• **The task**
Please give the entries again in full and exactly, without any picture.

• **Records to process**
—————

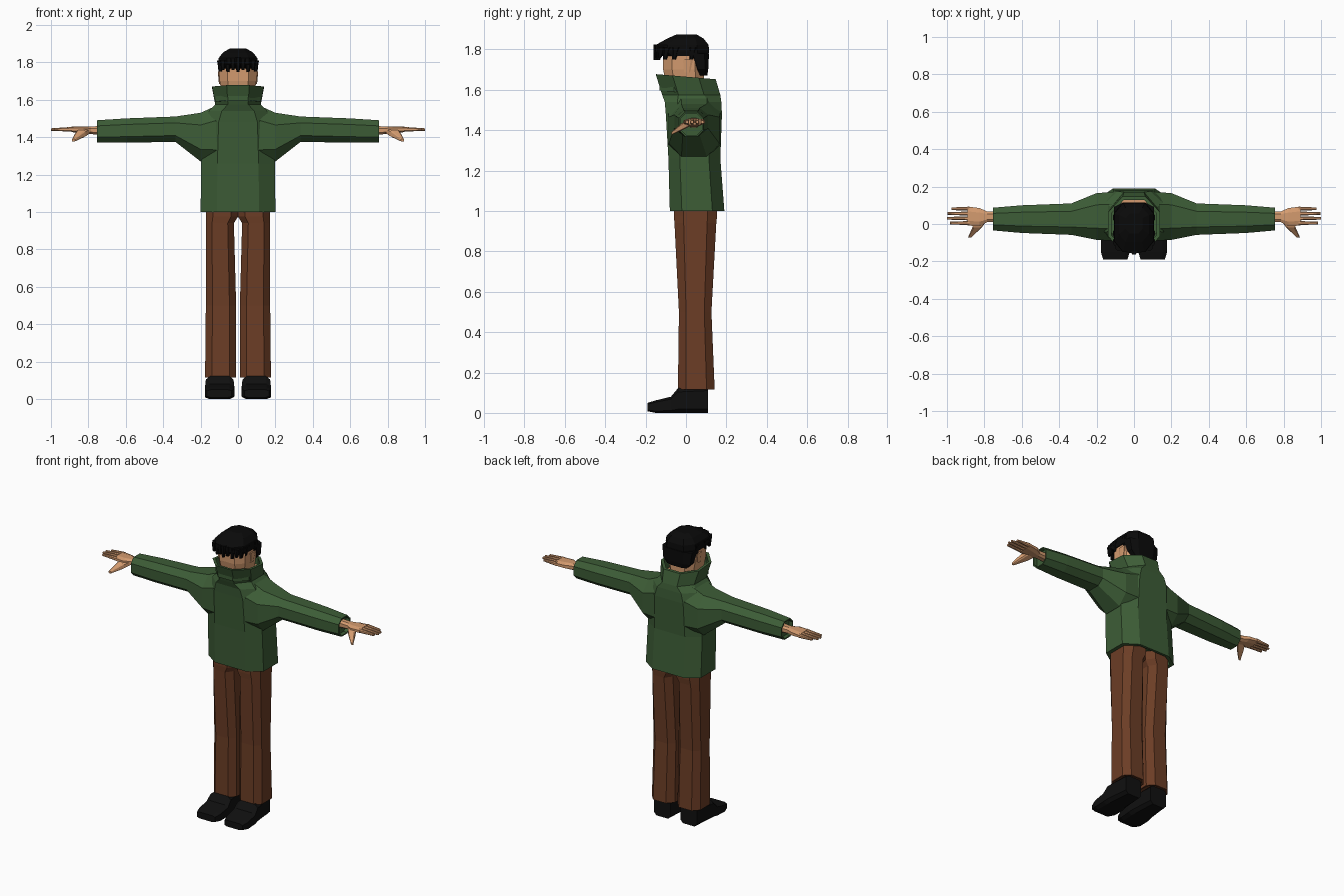
import bpy, bmesh
from mathutils import Vector

cube = bpy.data.objects.get("Cube")
if cube:
    bpy.data.objects.remove(cube, do_unlink=True)


def material(name, red, green, blue):
    mat = bpy.data.materials.new(name)
    mat.use_nodes = True
    mat.diffuse_color = (red, green, blue, 1)
    shader = mat.node_tree.nodes["Principled BSDF"]
    shader.inputs["Base Color"].default_value = mat.diffuse_color
    return mat


jacket_green = material("jacket green", red=.046, green=.108, blue=.037)
trouser_brown = material("trouser brown", red=.15, green=.047, blue=.019)
skin_tan = material("skin tan", red=.66, green=.33, blue=.16)
hair_black = material("hair black", red=.003, green=.003, blue=.003)
shoe_black = material("shoe black", red=.005, green=.005, blue=.005)


def octagon(left, right, low, high, cut):
    """Rectangle with its corners cut off, as pairs running round it."""
    across, up = (right - left) * cut, (high - low) * cut
    return [(left + across, low), (right - across, low),
            (right, low + up), (right, high - up),
            (right - across, high), (left + across, high),
            (left, high - up), (left, low + up)]


def level(height, half, front, back, middle=0, cut=.22, tilt=0):
    """Horizontal section, optionally sloping down towards the back."""
    outline = octagon(middle - half, middle + half, front, back, cut)
    return [Vector((x, y, height - tilt * y)) for x, y in outline]


def sideways(reach, front, back, low, high):
    """Section across an arm."""
    return [Vector((reach, y, z)) for y, z in octagon(front, back, low, high, .25)]


def lengthways(depth, middle, half, low, high):
    """Section across a shoe or thumb."""
    outline = octagon(middle - half, middle + half, low, high, .15)
    return [Vector((x, depth, z)) for x, z in outline]


def recess(rings, shift):
    """Turn the last ring into a rim around a sunken opening."""
    last = rings[-1]
    centre = sum(last, Vector()) / len(last)
    rim = [point.lerp(centre, .12) for point in last]
    return rings + [rim, [point + Vector(shift) for point in rim]]


def loft(name, mat, rings, mirror=False):
    """Skin the rings into a closed, flat-shaded mesh."""
    bm = bmesh.new()
    loops = [[bm.verts.new(point) for point in ring] for ring in rings]
    for lower, upper in zip(loops, loops[1:]):
        for i in range(len(lower)):
            bm.faces.new((lower[i - 1], lower[i], upper[i], upper[i - 1]))
    bm.faces.new(loops[0])
    bm.faces.new(loops[-1])
    bmesh.ops.recalc_face_normals(bm, faces=bm.faces)
    mesh = bpy.data.meshes.new(name)
    bm.to_mesh(mesh)
    bm.free()
    mesh.materials.append(mat)
    part = bpy.data.objects.new(name, mesh)
    bpy.context.collection.objects.link(part)
    if mirror:
        part.modifiers.new("mirror", "MIRROR")


# Jacket from collar to hem, open at both ends
collar_down = [
    level(height=1.665, half=.138, front=-.15, back=.147, cut=.28, tilt=.085),
    level(height=1.575, half=.122, front=-.118, back=.17, cut=.28),
    level(height=1.54, half=.155, front=-.105, back=.175),
    level(height=1.48, half=.185, front=-.1, back=.178),
    level(height=1.26, half=.197, front=-.087, back=.17),
    level(height=1, half=.2, front=-.08, back=.19),
]
hem_up = recess(collar_down, shift=(0, 0, .03))[::-1]
loft("jacket_body", jacket_green, recess(hem_up, shift=(0, 0, -.08)))

# Sleeves, flared at the armpit, with open cuffs
loft("sleeves", jacket_green, recess([
    sideways(reach=.1, front=-.09, back=.172, low=1.25, high=1.575),
    sideways(reach=.2, front=-.085, back=.165, low=1.27, high=1.53),
    sideways(reach=.335, front=-.058, back=.11, low=1.375, high=1.51),
    sideways(reach=.6, front=-.048, back=.1, low=1.37, high=1.5),
    sideways(reach=.755, front=-.034, back=.087, low=1.37, high=1.49),
], shift=(-.025, 0, 0)), mirror=True)

# Trouser legs, meeting at the crotch
loft("trouser_legs", trouser_brown, recess([
    level(height=1.03, middle=.086, half=.086, front=-.06, back=.154),
    level(height=.975, middle=.086, half=.086, front=-.06, back=.154),
    level(height=.94, middle=.097, half=.075, front=-.057, back=.15),
    level(height=.5, middle=.091, half=.081, front=-.035, back=.126),
    level(height=.115, middle=.093, half=.083, front=-.04, back=.142),
], shift=(0, 0, .01)), mirror=True)

# Shoes, from toe to heel
loft("shoes", shoe_black, [
    lengthways(depth=-.19, middle=.1, half=.065, low=.008, high=.05),
    lengthways(depth=-.15, middle=.1, half=.077, low=0, high=.062),
    lengthways(depth=-.075, middle=.098, half=.078, low=0, high=.08),
    lengthways(depth=-.04, middle=.098, half=.074, low=0, high=.122),
    lengthways(depth=.11, middle=.096, half=.06, low=0, high=.13),
], mirror=True)

# Neck base, head and ears
loft("neck_base", skin_tan, [
    level(height=1.56, half=.1, front=-.09, back=.13),
    level(height=1.605, half=.106, front=-.09, back=.138),
])
loft("head", skin_tan, [
    level(height=1.58, half=.07, front=-.07, back=.09),
    level(height=1.63, half=.088, front=-.1, back=.09),
    level(height=1.7, half=.098, front=-.113, back=.09),
    level(height=1.8, half=.1, front=-.115, back=.09),
])
loft("ears", skin_tan, [
    level(height=1.685, middle=.096, half=.006, front=-.01, back=.02),
    level(height=1.75, middle=.1, half=.008, front=-.015, back=.035),
], mirror=True)

# Hair cap and nape
loft("hair_cap", hair_black, [
    level(height=1.768, half=.105, front=-.122, back=.11),
    level(height=1.79, half=.108, front=-.15, back=.114),
    level(height=1.822, half=.104, front=-.15, back=.112),
    level(height=1.853, half=.08, front=-.095, back=.088),
    level(height=1.873, half=.045, front=-.05, back=.055),
])
loft("hair_nape", hair_black, [
    level(height=1.67, half=.07, front=.06, back=.105),
    level(height=1.7, half=.098, front=.045, back=.11),
    level(height=1.78, half=.108, front=.01, back=.114),
])


def lock(name, middle, depth, low, high, mirror=False):
    """Hanging tuft of hair that narrows to its tip."""
    loft(name, hair_black, [
        level(low, half=.008, front=depth - .018, back=depth, middle=middle),
        level(high, half=.017, front=depth - .02, back=depth + .02, middle=middle),
    ], mirror)


# Fringe with alternating lengths, then the temples
for i in range(-3, 4):
    lock(f"fringe_lock_{i + 4}", middle=i * .027, depth=abs(i) * .007 - .142,
         low=1.748 + i % 2 * .012, high=1.825 - abs(i) * .004)
for place, depth in (("front", -.095), ("middle", -.05), ("rear", .035)):
    lock(f"{place}_temple_locks", middle=.095, depth=depth, low=1.75, high=1.81,
         mirror=True)

# Wrists and palms
loft("palms", skin_tan, [
    sideways(reach=.72, front=.01, back=.067, low=1.412, high=1.46),
    sideways(reach=.785, front=.01, back=.067, low=1.416, high=1.457),
    sideways(reach=.825, front=-.012, back=.085, low=1.42, high=1.458),
    sideways(reach=.89, front=-.008, back=.093, low=1.427, high=1.456),
], mirror=True)

# Fingers side by side, tapering to the tips
for i, tip in enumerate((.985, 1, .998, .975)):
    y = .005 + i * .0255
    loft(f"fingers_{i + 1}", skin_tan, [
        sideways(reach=.88, front=y - .011, back=y + .011, low=1.429, high=1.455),
        sideways(reach=tip, front=y - .007, back=y + .007, low=1.434, high=1.447),
    ], mirror=True)

# Thumbs, drooping forwards
loft("thumbs", skin_tan, [
    lengthways(depth=.02, middle=.815, half=.03, low=1.42, high=1.45),
    lengthways(depth=-.02, middle=.84, half=.025, low=1.4, high=1.435),
    lengthways(depth=-.073, middle=.88, half=.008, low=1.376, high=1.39),
], mirror=True)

—————

• **Your solution**
import bpy, bmesh
from mathutils import Vector

cube = bpy.data.objects.get("Cube")
if cube:
    bpy.data.objects.remove(cube, do_unlink=True)


def material(name, red, green, blue):
    mat = bpy.data.materials.new(name)
    mat.use_nodes = True
    mat.diffuse_color = (red, green, blue, 1)
    shader = mat.node_tree.nodes["Principled BSDF"]
    shader.inputs["Base Color"].default_value = mat.diffuse_color
    return mat


jacket_green = material("jacket green", red=.046, green=.108, blue=.037)
trouser_brown = material("trouser brown", red=.15, green=.047, blue=.019)
skin_tan = material("skin tan", red=.66, green=.33, blue=.16)
hair_black = material("hair black", red=.003, green=.003, blue=.003)
shoe_black = material("shoe black", red=.005, green=.005, blue=.005)


def octagon(left, right, low, high, cut):
    """Rectangle with its corners cut off, as pairs running round it."""
    across, up = (right - left) * cut, (high - low) * cut
    return [(left + across, low), (right - across, low),
            (right, low + up), (right, high - up),
            (right - across, high), (left + across, high),
            (left, high - up), (left, low + up)]


def level(height, half, front, back, middle=0, cut=.22, tilt=0):
    """Horizontal section, optionally sloping down towards the back."""
    outline = octagon(middle - half, middle + half, front, back, cut)
    return [Vector((x, y, height - tilt * y)) for x, y in outline]


def sideways(reach, front, back, low, high):
    """Section across an arm."""
    return [Vector((reach, y, z)) for y, z in octagon(front, back, low, high, .25)]


def lengthways(depth, middle, half, low, high):
    """Section across a shoe or thumb."""
    outline = octagon(middle - half, middle + half, low, high, .15)
    return [Vector((x, depth, z)) for x, z in outline]


def recess(rings, shift):
    """Turn the last ring into a rim around a sunken opening."""
    last = rings[-1]
    centre = sum(last, Vector()) / len(last)
    rim = [point.lerp(centre, .12) for point in last]
    return rings + [rim, [point + Vector(shift) for point in rim]]


def loft(name, mat, rings, mirror=False):
    """Skin the rings into a closed, flat-shaded mesh."""
    bm = bmesh.new()
    loops = [[bm.verts.new(point) for point in ring] for ring in rings]
    for lower, upper in zip(loops, loops[1:]):
        for i in range(len(lower)):
            bm.faces.new((lower[i - 1], lower[i], upper[i], upper[i - 1]))
    bm.faces.new(loops[0])
    bm.faces.new(loops[-1])
    bmesh.ops.recalc_face_normals(bm, faces=bm.faces)
    mesh = bpy.data.meshes.new(name)
    bm.to_mesh(mesh)
    bm.free()
    mesh.materials.append(mat)
    part = bpy.data.objects.new(name, mesh)
    bpy.context.collection.objects.link(part)
    if mirror:
        part.modifiers.new("mirror", "MIRROR")


# Jacket from collar to hem, open at both ends
collar_down = [
    level(height=1.665, half=.138, front=-.15, back=.147, cut=.28, tilt=.085),
    level(height=1.575, half=.122, front=-.118, back=.17, cut=.28),
    level(height=1.54, half=.155, front=-.105, back=.175),
    level(height=1.48, half=.185, front=-.1, back=.178),
    level(height=1.26, half=.197, front=-.087, back=.17),
    level(height=1, half=.2, front=-.08, back=.19),
]
hem_up = recess(collar_down, shift=(0, 0, .03))[::-1]
loft("jacket_body", jacket_green, recess(hem_up, shift=(0, 0, -.08)))

# Sleeves, flared at the armpit, with open cuffs
loft("sleeves", jacket_green, recess([
    sideways(reach=.1, front=-.09, back=.172, low=1.25, high=1.575),
    sideways(reach=.2, front=-.085, back=.165, low=1.27, high=1.53),
    sideways(reach=.335, front=-.058, back=.11, low=1.375, high=1.51),
    sideways(reach=.6, front=-.048, back=.1, low=1.37, high=1.5),
    sideways(reach=.755, front=-.034, back=.087, low=1.37, high=1.49),
], shift=(-.025, 0, 0)), mirror=True)

# Trouser legs, meeting at the crotch
loft("trouser_legs", trouser_brown, recess([
    level(height=1.03, middle=.086, half=.086, front=-.06, back=.154),
    level(height=.975, middle=.086, half=.086, front=-.06, back=.154),
    level(height=.94, middle=.097, half=.075, front=-.057, back=.15),
    level(height=.5, middle=.091, half=.081, front=-.035, back=.126),
    level(height=.115, middle=.093, half=.083, front=-.04, back=.142),
], shift=(0, 0, .01)), mirror=True)

# Shoes, from toe to heel
loft("shoes", shoe_black, [
    lengthways(depth=-.19, middle=.1, half=.065, low=.008, high=.05),
    lengthways(depth=-.15, middle=.1, half=.077, low=0, high=.062),
    lengthways(depth=-.075, middle=.098, half=.078, low=0, high=.08),
    lengthways(depth=-.04, middle=.098, half=.074, low=0, high=.122),
    lengthways(depth=.11, middle=.096, half=.06, low=0, high=.13),
], mirror=True)

# Neck base, head and ears
loft("neck_base", skin_tan, [
    level(height=1.56, half=.1, front=-.09, back=.13),
    level(height=1.605, half=.106, front=-.09, back=.138),
])
loft("head", skin_tan, [
    level(height=1.58, half=.07, front=-.07, back=.09),
    level(height=1.63, half=.088, front=-.1, back=.09),
    level(height=1.7, half=.098, front=-.113, back=.09),
    level(height=1.8, half=.1, front=-.115, back=.09),
])
loft("ears", skin_tan, [
    level(height=1.685, middle=.096, half=.006, front=-.01, back=.02),
    level(height=1.75, middle=.1, half=.008, front=-.015, back=.035),
], mirror=True)

# Hair cap and nape
loft("hair_cap", hair_black, [
    level(height=1.768, half=.105, front=-.122, back=.11),
    level(height=1.79, half=.108, front=-.15, back=.114),
    level(height=1.822, half=.104, front=-.15, back=.112),
    level(height=1.853, half=.08, front=-.095, back=.088),
    level(height=1.873, half=.045, front=-.05, back=.055),
])
loft("hair_nape", hair_black, [
    level(height=1.67, half=.07, front=.06, back=.105),
    level(height=1.7, half=.098, front=.045, back=.11),
    level(height=1.78, half=.108, front=.01, back=.114),
])


def lock(name, middle, depth, low, high, mirror=False):
    """Hanging tuft of hair that narrows to its tip."""
    loft(name, hair_black, [
        level(low, half=.008, front=depth - .018, back=depth, middle=middle),
        level(high, half=.017, front=depth - .02, back=depth + .02, middle=middle),
    ], mirror)


# Fringe with alternating lengths, then the temples
for i in range(-3, 4):
    lock(f"fringe_lock_{i + 4}", middle=i * .027, depth=abs(i) * .007 - .142,
         low=1.748 + i % 2 * .012, high=1.825 - abs(i) * .004)
for place, depth in (("front", -.095), ("middle", -.05), ("rear", .035)):
    lock(f"{place}_temple_locks", middle=.095, depth=depth, low=1.75, high=1.81,
         mirror=True)

# Wrists and palms
loft("palms", skin_tan, [
    sideways(reach=.72, front=.01, back=.067, low=1.412, high=1.46),
    sideways(reach=.785, front=.01, back=.067, low=1.416, high=1.457),
    sideways(reach=.825, front=-.012, back=.085, low=1.42, high=1.458),
    sideways(reach=.89, front=-.008, back=.093, low=1.427, high=1.456),
], mirror=True)

# Fingers side by side, tapering to the tips
for i, tip in enumerate((.985, 1, .998, .975)):
    y = .005 + i * .0255
    loft(f"fingers_{i + 1}", skin_tan, [
        sideways(reach=.88, front=y - .011, back=y + .011, low=1.429, high=1.455),
        sideways(reach=tip, front=y - .007, back=y + .007, low=1.434, high=1.447),
    ], mirror=True)

# Thumbs, drooping forwards
loft("thumbs", skin_tan, [
    lengthways(depth=.02, middle=.815, half=.03, low=1.42, high=1.45),
    lengthways(depth=-.02, middle=.84, half=.025, low=1.4, high=1.435),
    lengthways(depth=-.073, middle=.88, half=.008, low=1.376, high=1.39),
], mirror=True)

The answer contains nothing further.